→ WHAT IS REQUIRED: Copy the data exactly from the line that contains "angle = math.atan2(first.co.y, first.co.x)" through the line that contains "rows = [0.671 - 0.328 * i for i in range(5)]", keeping both end lines and leaving out everything else.

────────────────────

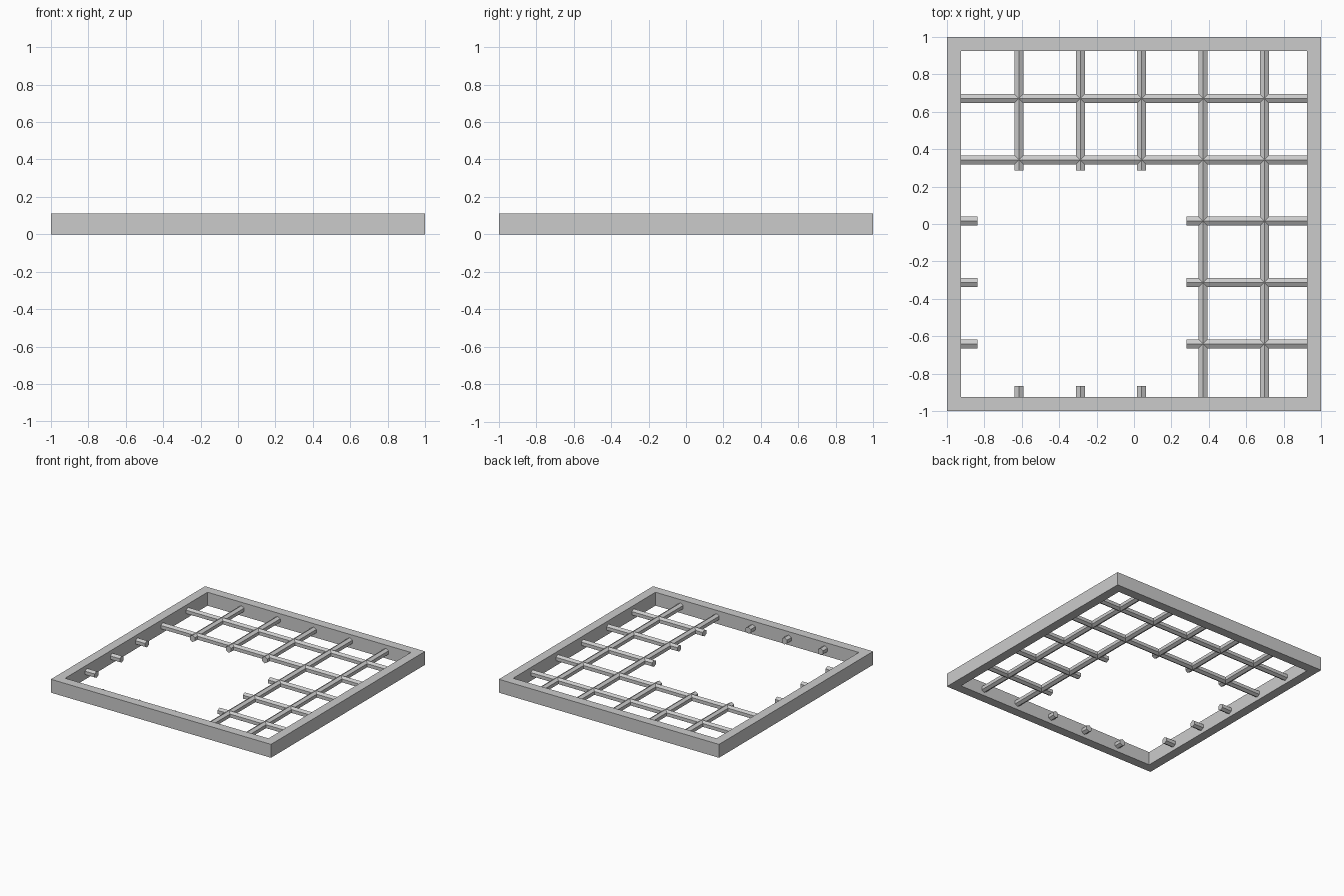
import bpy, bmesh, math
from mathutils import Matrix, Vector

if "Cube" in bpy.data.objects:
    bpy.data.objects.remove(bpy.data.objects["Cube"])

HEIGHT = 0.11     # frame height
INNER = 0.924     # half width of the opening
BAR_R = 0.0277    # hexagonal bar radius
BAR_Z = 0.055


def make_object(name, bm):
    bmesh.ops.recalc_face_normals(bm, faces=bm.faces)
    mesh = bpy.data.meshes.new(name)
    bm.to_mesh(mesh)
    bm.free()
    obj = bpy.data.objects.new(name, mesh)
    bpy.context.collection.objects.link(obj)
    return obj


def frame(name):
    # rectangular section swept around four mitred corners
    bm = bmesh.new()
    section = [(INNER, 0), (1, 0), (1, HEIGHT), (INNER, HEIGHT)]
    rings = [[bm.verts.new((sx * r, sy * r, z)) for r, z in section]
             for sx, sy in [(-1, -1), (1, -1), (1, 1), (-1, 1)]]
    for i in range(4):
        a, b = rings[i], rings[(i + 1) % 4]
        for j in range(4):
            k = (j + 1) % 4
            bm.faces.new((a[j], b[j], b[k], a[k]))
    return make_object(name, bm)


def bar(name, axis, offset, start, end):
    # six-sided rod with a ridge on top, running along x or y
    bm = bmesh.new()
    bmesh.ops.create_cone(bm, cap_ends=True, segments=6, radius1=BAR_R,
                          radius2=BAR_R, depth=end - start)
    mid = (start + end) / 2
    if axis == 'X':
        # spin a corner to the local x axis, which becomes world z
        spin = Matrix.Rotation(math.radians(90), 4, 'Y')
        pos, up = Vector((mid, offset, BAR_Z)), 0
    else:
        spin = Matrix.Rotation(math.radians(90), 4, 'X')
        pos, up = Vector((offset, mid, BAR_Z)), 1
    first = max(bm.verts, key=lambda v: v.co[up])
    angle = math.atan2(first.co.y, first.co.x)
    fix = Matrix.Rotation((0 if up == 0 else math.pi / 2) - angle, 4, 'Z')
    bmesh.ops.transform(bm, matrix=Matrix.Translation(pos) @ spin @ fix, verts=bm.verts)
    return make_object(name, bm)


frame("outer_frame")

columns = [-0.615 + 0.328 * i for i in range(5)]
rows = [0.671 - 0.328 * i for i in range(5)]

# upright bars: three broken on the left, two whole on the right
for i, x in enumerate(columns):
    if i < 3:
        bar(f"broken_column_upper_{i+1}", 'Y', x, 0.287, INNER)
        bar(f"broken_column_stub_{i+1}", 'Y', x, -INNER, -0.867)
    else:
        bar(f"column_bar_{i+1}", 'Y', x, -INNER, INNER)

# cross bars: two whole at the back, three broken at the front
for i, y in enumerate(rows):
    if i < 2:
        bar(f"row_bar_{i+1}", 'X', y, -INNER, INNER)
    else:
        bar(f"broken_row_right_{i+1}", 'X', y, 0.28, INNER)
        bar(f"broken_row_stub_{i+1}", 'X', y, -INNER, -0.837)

────────────────────

→ EXERCISE SOLUTION:
    angle = math.atan2(first.co.y, first.co.x)
    fix = Matrix.Rotation((0 if up == 0 else math.pi / 2) - angle, 4, 'Z')
    bmesh.ops.transform(bm, matrix=Matrix.Translation(pos) @ spin @ fix, verts=bm.verts)
    return make_object(name, bm)


frame("outer_frame")

columns = [-0.615 + 0.328 * i for i in range(5)]
rows = [0.671 - 0.328 * i for i in range(5)]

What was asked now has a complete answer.